START Provided entries

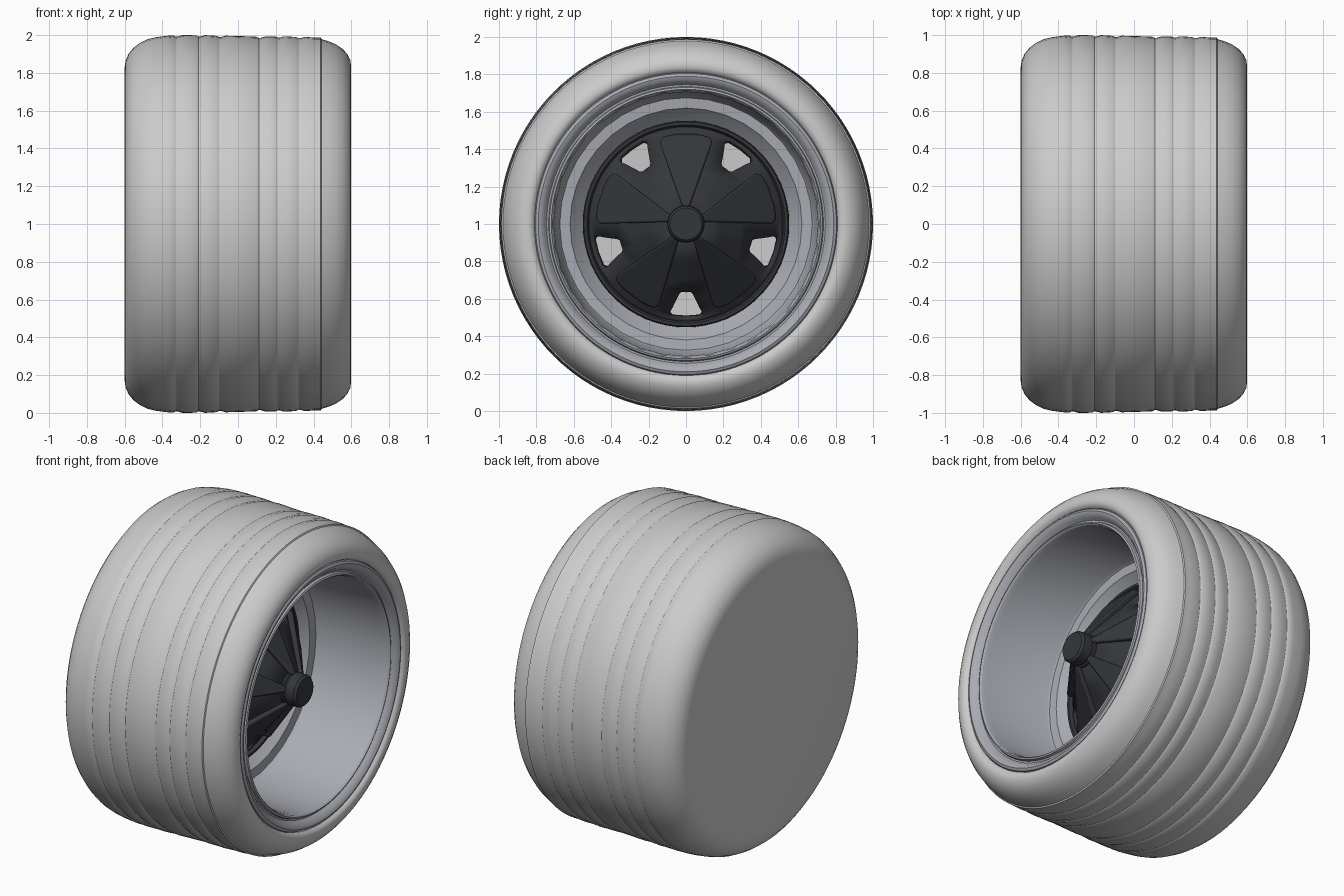
import bpy, bmesh
from math import sin, cos, pi, radians

if "Cube" in bpy.data.objects:
    bpy.data.objects.remove(bpy.data.objects["Cube"])

def material(name, c):
    m = bpy.data.materials.new(name)
    m.diffuse_color = (*c, 1)
    m.use_nodes = True
    m.node_tree.nodes["Principled BSDF"].inputs["Base Color"].default_value = m.diffuse_color
    return m

RIM = material("rim_metal", (0.40, 0.41, 0.45))
DARK = material("dark_metal", (0.035, 0.037, 0.043))

def finish(name, bm, mat=None, angle=35):
    bmesh.ops.remove_doubles(bm, verts=bm.verts, dist=0.0002)
    me = bpy.data.meshes.new(name)
    bm.to_mesh(me)
    bm.free()
    ob = bpy.data.objects.new(name, me)
    bpy.context.collection.objects.link(ob)
    ob.location.z = 1
    if mat:
        me.materials.append(mat)
    bpy.ops.object.select_all(action='DESELECT')
    ob.select_set(True)
    bpy.context.view_layer.objects.active = ob
    bpy.ops.object.shade_smooth_by_angle(angle=radians(angle))
    return ob

def lathe(name, profile, n, mat=None, angle=35):
    """Revolve (x, radius) points around the x axis."""
    bm = bmesh.new()
    rings = [[bm.verts.new((x, max(r, 1e-5) * cos(2*pi*j/n), max(r, 1e-5) * sin(2*pi*j/n)))
              for j in range(n)] for x, r in profile]
    for a, b in zip(rings, rings[1:]):
        for j in range(n):
            k = (j + 1) % n
            bm.faces.new((a[j], a[k], b[k], b[j]))
    return finish(name, bm, mat, angle)

# tyre: closed flat back, rounded shoulder, shallow tread grooves, bulging sidewall
tyre = [(-.60, 0), (-.60, .83), (-.595, .865), (-.58, .90), (-.555, .932), (-.52, .958),
        (-.48, .978), (-.44, .988), (-.38, .996)]
for x, r in [(-.33, 1.0), (-.21, 1.0), (-.10, .997), (.11, .993), (.21, .994), (.32, .991)]:
    tyre += [(x - .012, r - .001), (x, r - .008), (x + .012, r - .007), (x + .035, r)]
tyre += [(.40, .987), (.438, .987), (.442, .979), (.48, .967), (.52, .95), (.555, .926),
         (.58, .898), (.595, .867), (.598, .84), (.59, .82), (.575, .81)]
lathe("tyre", tyre, 96)

# rim lip with a rounded bead and a shallow channel
lathe("rim_lip", [(.565, .812), (.58, .805), (.588, .79), (.583, .772), (.565, .757),
                  (.55, .745), (.55, .735), (.565, .73), (.57, .72), (.56, .712)], 96, RIM)

# barrel narrowing to a step, then to the spoke seat
lathe("rim_barrel", [(.56, .715), (.53, .706), (.09, .685), (.075, .675), (.07, .62),
                     (.06, .612), (0, .55)], 36, RIM)

# dark ring that carries the spokes
lathe("spoke_ring", [(-.04, .55), (.035, .552), (.05, .545), (.05, .53), (.035, .52), (-.04, .515)],
      64, DARK)

# hub and cap
lathe("hub", [(.28, .10), (.38, .10), (.385, .09), (.395, .09), (.40, .10), (.455, .097),
              (.47, .085), (.47, 0)], 32, DARK)

def cone_x(r):
    return .375 - (r - .09) * .80

# spoke plate: cone with five rounded windows
rows = [(.09, 4), (.2, 4), (.30, 4), (.365, 4), (.375, 5.5), (.40, 6.8), (.45, 9),
        (.48, 10.4), (.497, 10.2), (.508, 8.5), (.53, 8.5)]
bm = bmesh.new()
for s in range(5):
    mid = 270 + 72 * s
    grid = []
    for r, w in rows:
        offs = [-36, -29, -22, -w, 0, w, 22, 29, 36]
        grid.append([bm.verts.new((cone_x(r), r * cos(radians(mid + o)), r * sin(radians(mid + o))))
                     for o in offs])
    for i in range(len(rows) - 1):
        for j in range(8):
            if j in (3, 4) and 3 <= i <= 8:
                continue
            bm.faces.new((grid[i + 1][j], grid[i + 1][j + 1], grid[i][j + 1], grid[i][j]))
plate = finish("spoke_plate", bm, DARK)
mod = plate.modifiers.new("thickness", 'SOLIDIFY')
mod.thickness = .03

# five raised flared spokes
outline = [(.09, .018), (.12, .028), (.44, .142), (.465, .125), (.48, .06)]
for s in range(5):
    a = radians(90 + 72 * s)
    bm = bmesh.new()
    pts = outline + [(r, -h) for r, h in reversed(outline)]
    f = bm.faces.new([bm.verts.new((cone_x(r) + .028, r * cos(a) - h * sin(a), r * sin(a) + h * cos(a)))
                      for r, h in pts])
    ext = bmesh.ops.extrude_face_region(bm, geom=[f])
    bmesh.ops.translate(bm, vec=(-.05, 0, 0), verts=[v for v in ext["geom"] if isinstance(v, bmesh.types.BMVert)])
    bmesh.ops.recalc_face_normals(bm, faces=bm.faces)
    ob = finish(f"spoke_{s + 1}", bm, DARK, 40)
    bev = ob.modifiers.new("bevel", 'BEVEL')
    bev.width = .01
    bev.segments = 2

END Provided entries

Exercise description
Every line that includes "data" must be copied from the material above.

Task solution
if "Cube" in bpy.data.objects:
    bpy.data.objects.remove(bpy.data.objects["Cube"])
    m = bpy.data.materials.new(name)
    me = bpy.data.meshes.new(name)
    ob = bpy.data.objects.new(name, me)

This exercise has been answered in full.